Summer-flex scholarship

A Summer-Flex Scholarship also is being offered to students who want to earn 30 credit hours during an academic year but don’t take 15 credits in the spring and fall terms. With the scholarship, students will be allowed to make up the remaining credits in the summer. For instance, if a student takes 12 credit hours both in the spring and fall, they can take the additional six credit hours in the summer at no additional cost.

Free textbooks

Another major piece of the changes at Ivy Tech will leave students and instructors smiling: free textbooks. For the 2021-2022 school year, Ivy Tech is covering the cost of textbooks using the federal government’s Higher Education Emergency Relief Fund.

While that only covers the coming school year, for the following school years, Ivy Tech will begin including the cost of textbooks in the tuition fee to ensure students know their costs upfront and that they’re prepared for class.

“There’s research that shows 65 percent of college students don’t buy some or all of their books, and we know there’s a lot of research that shows that when you provide those books for a student at community colleges, when community colleges looked at that, they found it was over a 10-percent improvement in outcomes for students just by providing the books on the first day of class,” McCurdy said.

According to Sue Ellspermann, president of Ivy Tech, financial aid and scholarships often don’t cover the cost of course materials.
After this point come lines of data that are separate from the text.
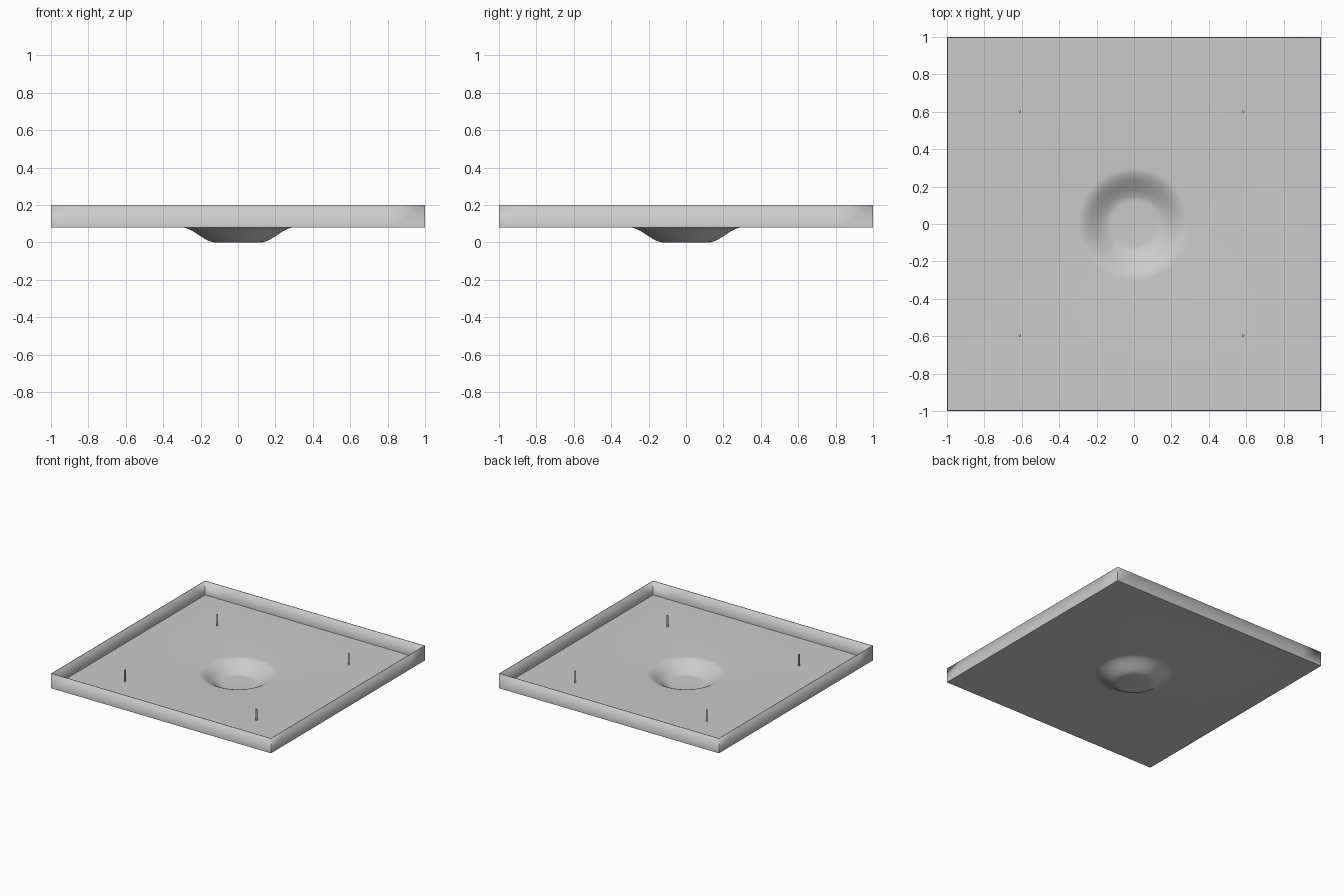
import bpy, bmesh, math

cube = bpy.data.objects.get("Cube")
if cube:
    bpy.data.objects.remove(cube, do_unlink=True)

grey = bpy.data.materials.new("light_grey")
grey.use_nodes = True
grey.diffuse_color = (0.6, 0.6, 0.6, 1)
grey.node_tree.nodes["Principled BSDF"].inputs["Base Color"].default_value = (0.6, 0.6, 0.6, 1)

FLOOR_Z, RIM_Z = 0.08, 0.2
SHEET = 0.006
DISH_INNER, DISH_OUTER = 0.12, 0.3
SIDES, STEPS = 64, 14


def add_object(name, bm):
    mesh = bpy.data.meshes.new(name)
    bm.to_mesh(mesh)
    bm.free()
    mesh.materials.append(grey)
    obj = bpy.data.objects.new(name, mesh)
    bpy.context.collection.objects.link(obj)
    return obj


def smooth(obj):
    bpy.ops.object.select_all(action="DESELECT")
    obj.select_set(True)
    bpy.context.view_layer.objects.active = obj
    bpy.ops.object.shade_smooth_by_angle(angle=math.radians(35))


def ring(bm, radius, z, square=False):
    verts = []
    for i in range(SIDES):
        a = math.tau * i / SIDES
        c, s = math.cos(a), math.sin(a)
        r = radius / max(abs(c), abs(s)) if square else radius
        verts.append(bm.verts.new((r * c, r * s, z)))
    return verts


# Tray: dished centre, flat square floor and upright rim, as one thin sheet
bm = bmesh.new()
rings = []
for k in range(STEPS + 1):
    t = k / STEPS
    radius = DISH_INNER + t * (DISH_OUTER - DISH_INNER)
    rings.append(ring(bm, radius, FLOOR_Z * t * t * (3 - 2 * t)))
rings.append(ring(bm, 1, FLOOR_Z, square=True))
rings.append(ring(bm, 1, RIM_Z, square=True))
bm.faces.new(rings[0][::-1])
for inner, outer in zip(rings, rings[1:]):
    for i in range(SIDES):
        j = (i + 1) % SIDES
        bm.faces.new((inner[i], inner[j], outer[j], outer[i]))
tray = add_object("tray", bm)
smooth(tray)
solid = tray.modifiers.new("sheet_thickness", "SOLIDIFY")
solid.thickness = SHEET
solid.offset = -1
solid.use_even_offset = True

# Four slim pins standing on the floor
PIN_HEIGHT = 0.1
for side, x in (("right", -0.61), ("left", 0.585)):
    for end, y in (("front", -0.597), ("back", 0.602)):
        bm = bmesh.new()
        bmesh.ops.create_cone(bm, cap_ends=True, segments=16, radius1=0.007,
                              radius2=0.007, depth=PIN_HEIGHT)
        pin = add_object(f"pin_{end}_{side}", bm)
        pin.location = (x, y, FLOOR_Z + PIN_HEIGHT / 2)
        smooth(pin)
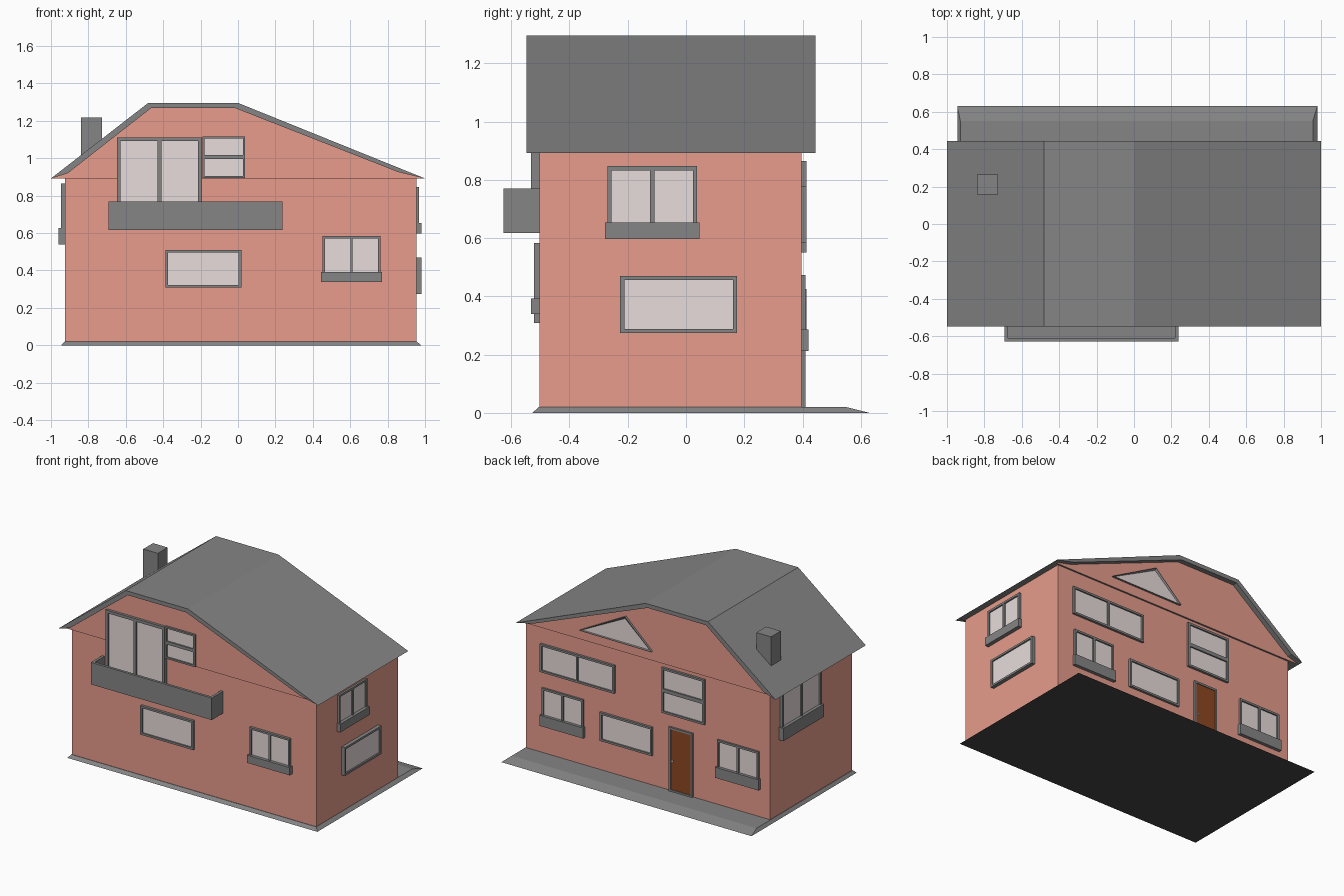
import bpy, bmesh
from mathutils import Vector

if "Cube" in bpy.data.objects:
    bpy.data.objects.remove(bpy.data.objects["Cube"])


def material(name, rgb):
    m = bpy.data.materials.new(name)
    m.diffuse_color = (*rgb, 1)
    m.use_nodes = True
    m.node_tree.nodes["Principled BSDF"].inputs["Base Color"].default_value = m.diffuse_color
    return m


WALL = material("terracotta_wall", (0.80, 0.335, 0.262))
GREY = material("grey_trim", (0.235, 0.235, 0.235))
GLASS = material("pale_glass", (0.81, 0.73, 0.715))
WOOD = material("brown_door", (0.27, 0.062, 0.016))
DARK = material("dark_underside", (0.06, 0.06, 0.06))

# Wall planes of the house body
X0, X1, Y0, Y1 = -0.925, 0.955, -0.503, 0.397
EAVE = 0.892

# Each side maps (along wall, height, distance out from wall) to world space
SIDES = {
    "front": lambda u, v, d: (u, Y0 - d, v),
    "back": lambda u, v, d: (u, Y1 + d, v),
    "right": lambda u, v, d: (X1 + d, u, v),
    "left": lambda u, v, d: (X0 - d, u, v),
}


def finish(name, bm, *mats):
    bmesh.ops.recalc_face_normals(bm, faces=bm.faces)
    me = bpy.data.meshes.new(name)
    bm.to_mesh(me)
    bm.free()
    for m in mats:
        me.materials.append(m)
    ob = bpy.data.objects.new(name, me)
    bpy.context.collection.objects.link(ob)
    return ob


def add_loft(bm, bottom, top):
    """Closed solid between two matching point loops."""
    a = [bm.verts.new(p) for p in bottom]
    b = [bm.verts.new(p) for p in top]
    n = len(a)
    faces = [bm.faces.new(a), bm.faces.new(b)]
    faces += [bm.faces.new((a[i], a[(i + 1) % n], b[(i + 1) % n], b[i])) for i in range(n)]
    return faces


def rect(x0, x1, y0, y1, z):
    return [(x0, y0, z), (x1, y0, z), (x1, y1, z), (x0, y1, z)]


def box(name, x0, x1, y0, y1, z0, z1, mat):
    bm = bmesh.new()
    add_loft(bm, rect(x0, x1, y0, y1, z0), rect(x0, x1, y0, y1, z1))
    return finish(name, bm, mat)


def wall_box(bm, side, u0, u1, v0, v1, d0, d1, mat=0):
    f = SIDES[side]
    loops = [[f(u, v, d) for u, v in ((u0, v0), (u1, v0), (u1, v1), (u0, v1))] for d in (d0, d1)]
    for face in add_loft(bm, *loops):
        face.material_index = mat


def window(name, side, u0, u1, v0, v1, cols=1, rows=1, depth=0.018, w=0.014,
           sill=0, sill_depth=0.03, pane=GLASS, pane_depth=None):
    """Frame bars around a recessed pane, with an optional sill box below."""
    bm = bmesh.new()
    for k in range(cols + 1):
        c = u0 + w / 2 + (u1 - u0 - w) * k / cols
        wall_box(bm, side, c - w / 2, c + w / 2, v0, v1, -0.005, depth)
    for k in range(rows + 1):
        h = w * (1.8 if 0 < k < rows else 1)
        c = v0 + w / 2 + (v1 - v0 - w) * k / rows
        wall_box(bm, side, u0, u1, c - h / 2, c + h / 2, -0.005, depth)
    pd = depth - 0.01 if pane_depth is None else pane_depth
    wall_box(bm, side, u0 + w / 2, u1 - w / 2, v0 + w / 2, v1 - w / 2, -0.005, pd, 1)
    if sill:
        wall_box(bm, side, u0 - 0.008, u1 + 0.008, v0 - sill, v0 + w, -0.005, sill_depth)
    return finish(name, bm, GREY, pane)


def extrude_profile(name, pts, y0, y1, *mats):
    bm = bmesh.new()
    add_loft(bm, [(x, y0, z) for x, z in pts], [(x, y1, z) for x, z in pts])
    return finish(name, bm, *mats)


# Sloped foundation slab, deeper at the back, with a dark underside
bm = bmesh.new()
add_loft(bm, rect(-0.945, 0.98, -0.527, 0.63, 0), rect(X0 - 0.003, X1 + 0.001, Y0 - 0.003, 0.55, 0.02))
slab = finish("foundation", bm, GREY, DARK)
for p in slab.data.polygons:
    p.material_index = 1 if p.normal.z < -0.9 else 0

# Main walls
box("walls", X0, X1, Y0, Y1, 0.018, EAVE + 0.005, WALL)

# Gable block with grey soffit, and the roof shell above it
inner = [(1.0, EAVE), (0.86, 0.925), (-0.015, 1.268), (-0.465, 1.268), (-0.91, 0.92), (-1.0, EAVE)]
outer = [(-0.48, 1.296), (0.0, 1.296)]
gable = extrude_profile("gable", inner, -0.515, 0.409, WALL, GREY)
for p in gable.data.polygons:
    p.material_index = 1 if p.normal.z < -0.9 else 0
extrude_profile("roof", inner + outer, -0.548, 0.444, GREY)

# Chimney
box("chimney", -0.84, -0.727, 0.158, 0.265, 0.95, 1.219, GREY)

# Balcony: an open tray
bm = bmesh.new()
for b in ((-0.693, 0.237, 0.617, 0.642, 0, 0.124),
          (-0.693, 0.237, 0.617, 0.77, 0.106, 0.124),
          (-0.693, -0.675, 0.617, 0.77, 0, 0.124),
          (0.219, 0.237, 0.617, 0.77, 0, 0.124)):
    wall_box(bm, "front", *b)
finish("balcony", bm, GREY)

# Front windows
window("balcony_door", "front", -0.647, -0.193, 0.64, 1.112, cols=2, depth=0.03, w=0.02)
window("balcony_window", "front", -0.191, 0.038, 0.894, 1.117, rows=2, depth=0.026, w=0.012)
window("front_low_window", "front", -0.388, 0.018, 0.309, 0.51)
window("front_side_window", "front", 0.452, 0.762, 0.38, 0.584, cols=2, w=0.013, sill=0.041)

# Right and left windows
window("right_upper_window", "right", -0.27, 0.038, 0.64, 0.847, cols=2, depth=0.014, sill=0.043, sill_depth=0.027)
window("right_low_window", "right", -0.226, 0.175, 0.274, 0.47, depth=0.026)
window("left_window", "left", -0.14, 0.29, 0.612, 0.864, cols=2, sill=0.074, depth=0.022, sill_depth=0.034)

# Back windows
for name, u in (("back_window_a", 0.507), ("back_window_b", -0.843)):
    window(name, "back", u, u + 0.318, 0.272, 0.474, cols=2, sill=0.06, depth=0.013, sill_depth=0.023)
window("back_low_window", "back", -0.025, 0.376, 0.227, 0.425, depth=0.016)
window("back_wide_window", "back", 0.265, 0.837, 0.583, 0.778, cols=2, depth=0.016)
window("back_stacked_window", "back", -0.427, -0.099, 0.55, 0.864, rows=2, depth=0.016)

# Back door with knob
window("back_door", "back", -0.335, -0.153, 0.018, 0.465, depth=0.013, pane=WOOD, pane_depth=0.008)
bm = bmesh.new()
wall_box(bm, "back", -0.186, -0.177, 0.228, 0.237, 0, 0.014)
finish("door_knob", bm, GLASS)

# Triangular gable window at the back: inset pane in a solid prism
bm = bmesh.new()
tri = [(0.525, 0.96), (0.175, 1.148), (-0.03, 0.957)]
loops = [[(x, y, z) for x, z in tri] for y in (0.40, 0.424)]
faces = add_loft(bm, *loops)
bmesh.ops.recalc_face_normals(bm, faces=bm.faces)
pane = faces[1]
bmesh.ops.inset_region(bm, faces=[pane], thickness=0.016, depth=0)
bmesh.ops.translate(bm, verts=pane.verts, vec=Vector((0, -0.008, 0)))
for f in bm.faces:
    f.material_index = 1 if f is pane else 0
finish("gable_window", bm, GREY, GLASS)
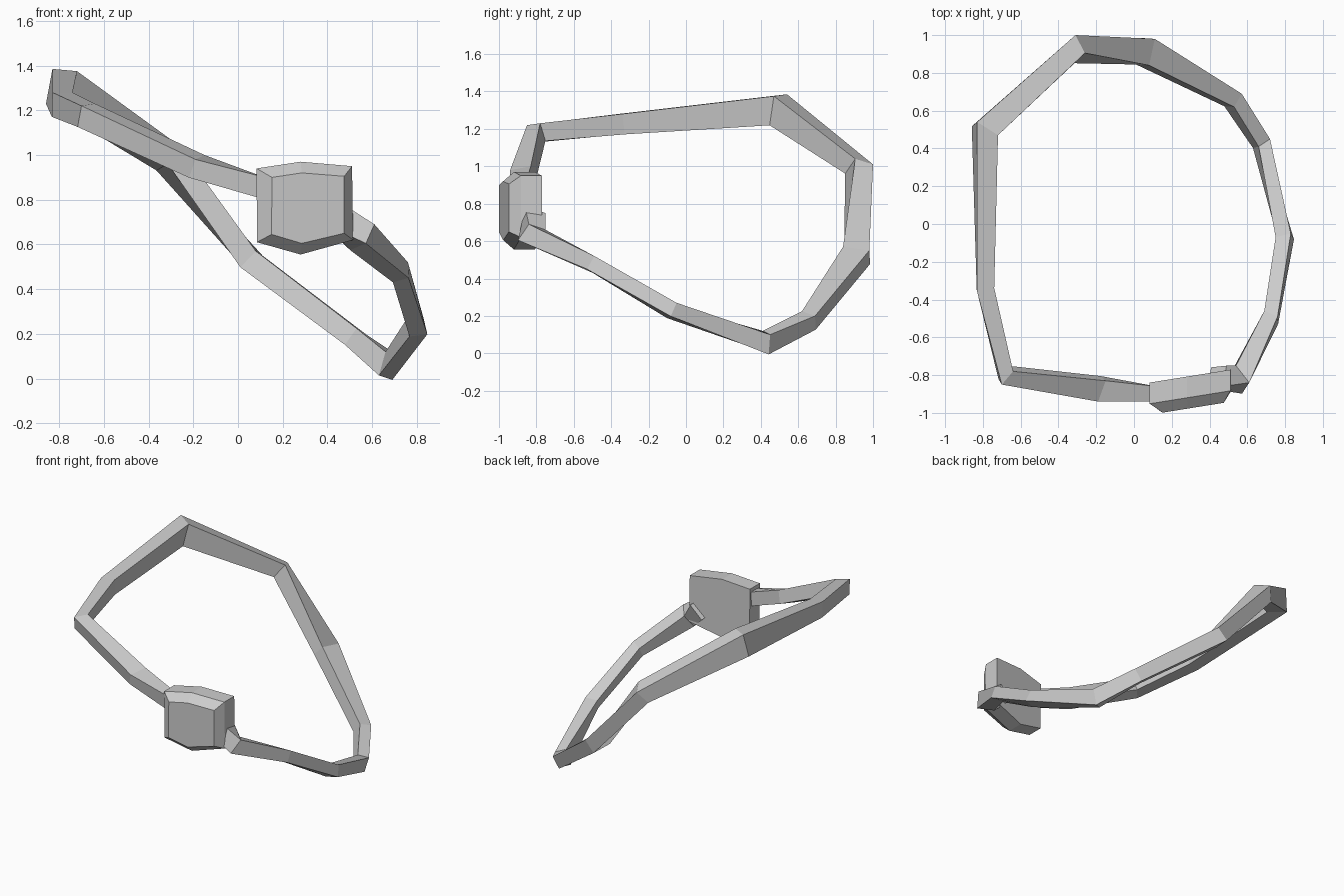
import bpy
import bmesh
from mathutils import Vector

default_cube = bpy.data.objects.get("Cube")
if default_cube:
    bpy.data.objects.remove(default_cube, do_unlink=True)

# Single plain grey for the whole piece
grey = bpy.data.materials.new("plain_grey")
grey.use_nodes = True
colour = (0.6, 0.6, 0.6, 1)
grey.diffuse_color = colour
shader = next(n for n in grey.node_tree.nodes if n.type == 'BSDF_PRINCIPLED')
shader.inputs["Base Color"].default_value = colour


def loft(name, rings):
    """Skin a list of matching point rings and cap both ends."""
    bm = bmesh.new()
    loops = [[bm.verts.new(point) for point in ring] for ring in rings]
    count = len(loops[0])
    for first, second in zip(loops, loops[1:]):
        for i in range(count):
            j = (i + 1) % count
            bm.faces.new((first[i], first[j], second[j], second[i]))
    bm.faces.new(loops[0])
    bm.faces.new(loops[-1])
    bmesh.ops.recalc_face_normals(bm, faces=bm.faces)
    mesh = bpy.data.meshes.new(name)
    bm.to_mesh(mesh)
    bm.free()
    mesh.materials.append(grey)
    obj = bpy.data.objects.new(name, mesh)
    bpy.context.collection.objects.link(obj)
    return obj


# Strap stations: outer top edge, inner top edge, thickness
stations = [
    ((.12, -.94, .90), (.12, -.86, .90), .095),
    ((-.19, -.94, .98), (-.15, -.83, 1.0), .09),
    ((-.70, -.85, 1.22), (-.64, -.78, 1.23), .10),
    ((-.83, -.36, 1.28), (-.74, -.34, 1.28), .11),
    ((-.83, .54, 1.385), (-.72, .47, 1.375), .16),
    ((-.31, 1.0, 1.01), (-.26, .905, 1.04), .11),
    ((.11, .98, .55), (.08, .84, .57), .10),
    ((.57, .69, .20), (.53, .62, .225), .09),
    ((.72, .45, .10), (.66, .41, .12), .11),
    ((.83, -.05, .27), (.75, -.07, .26), .08),
    ((.76, -.49, .52), (.69, -.46, .50), .08),
    ((.61, -.84, .69), (.54, -.75, .66), .11),
    ((.47, -.86, .78), (.49, -.75, .75), .12),
]
outer = [Vector(s[0]) for s in stations]
inner = [Vector(s[1]) for s in stations]
centre = [(a + b) / 2 for a, b in zip(outer, inner)]

# Underside sits square to the strap's run and width
rings = []
last = len(stations) - 1
for i, (_, _, thickness) in enumerate(stations):
    before = centre[i] - centre[max(i - 1, 0)]
    after = centre[min(i + 1, last)] - centre[i]
    run = before.normalized() + after.normalized()
    drop = run.cross(inner[i] - outer[i]).normalized() * thickness
    if drop.z > 0:
        drop.negate()
    rings.append([outer[i], inner[i], inner[i] + drop, outer[i] + drop])
loft("belt_strap", rings)

# Buckle: six-sided plate, turned slightly, with a bevelled front
rim = [(.083, .94), (.28, .97), (.51, .95), (.515, .62), (.28, .555), (.085, .61)]
face = [(.152, .90), (.285, .92), (.475, .905), (.475, .65), (.285, .605), (.15, .645)]


def slanted(outline, y):
    return [(x, y + .16 * (x - .08), z) for x, z in outline]


loft("buckle", [slanted(rim, -.84), slanted(rim, -.952), slanted(face, -1.01)])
“Ivy+ makes us the only state institution that is not only freezing the cost of tuition but significantly reducing the cost of attendance at a time when we need many more Hoosiers to earn a quality college credential to launch a high-wage career,” Ellspermann said.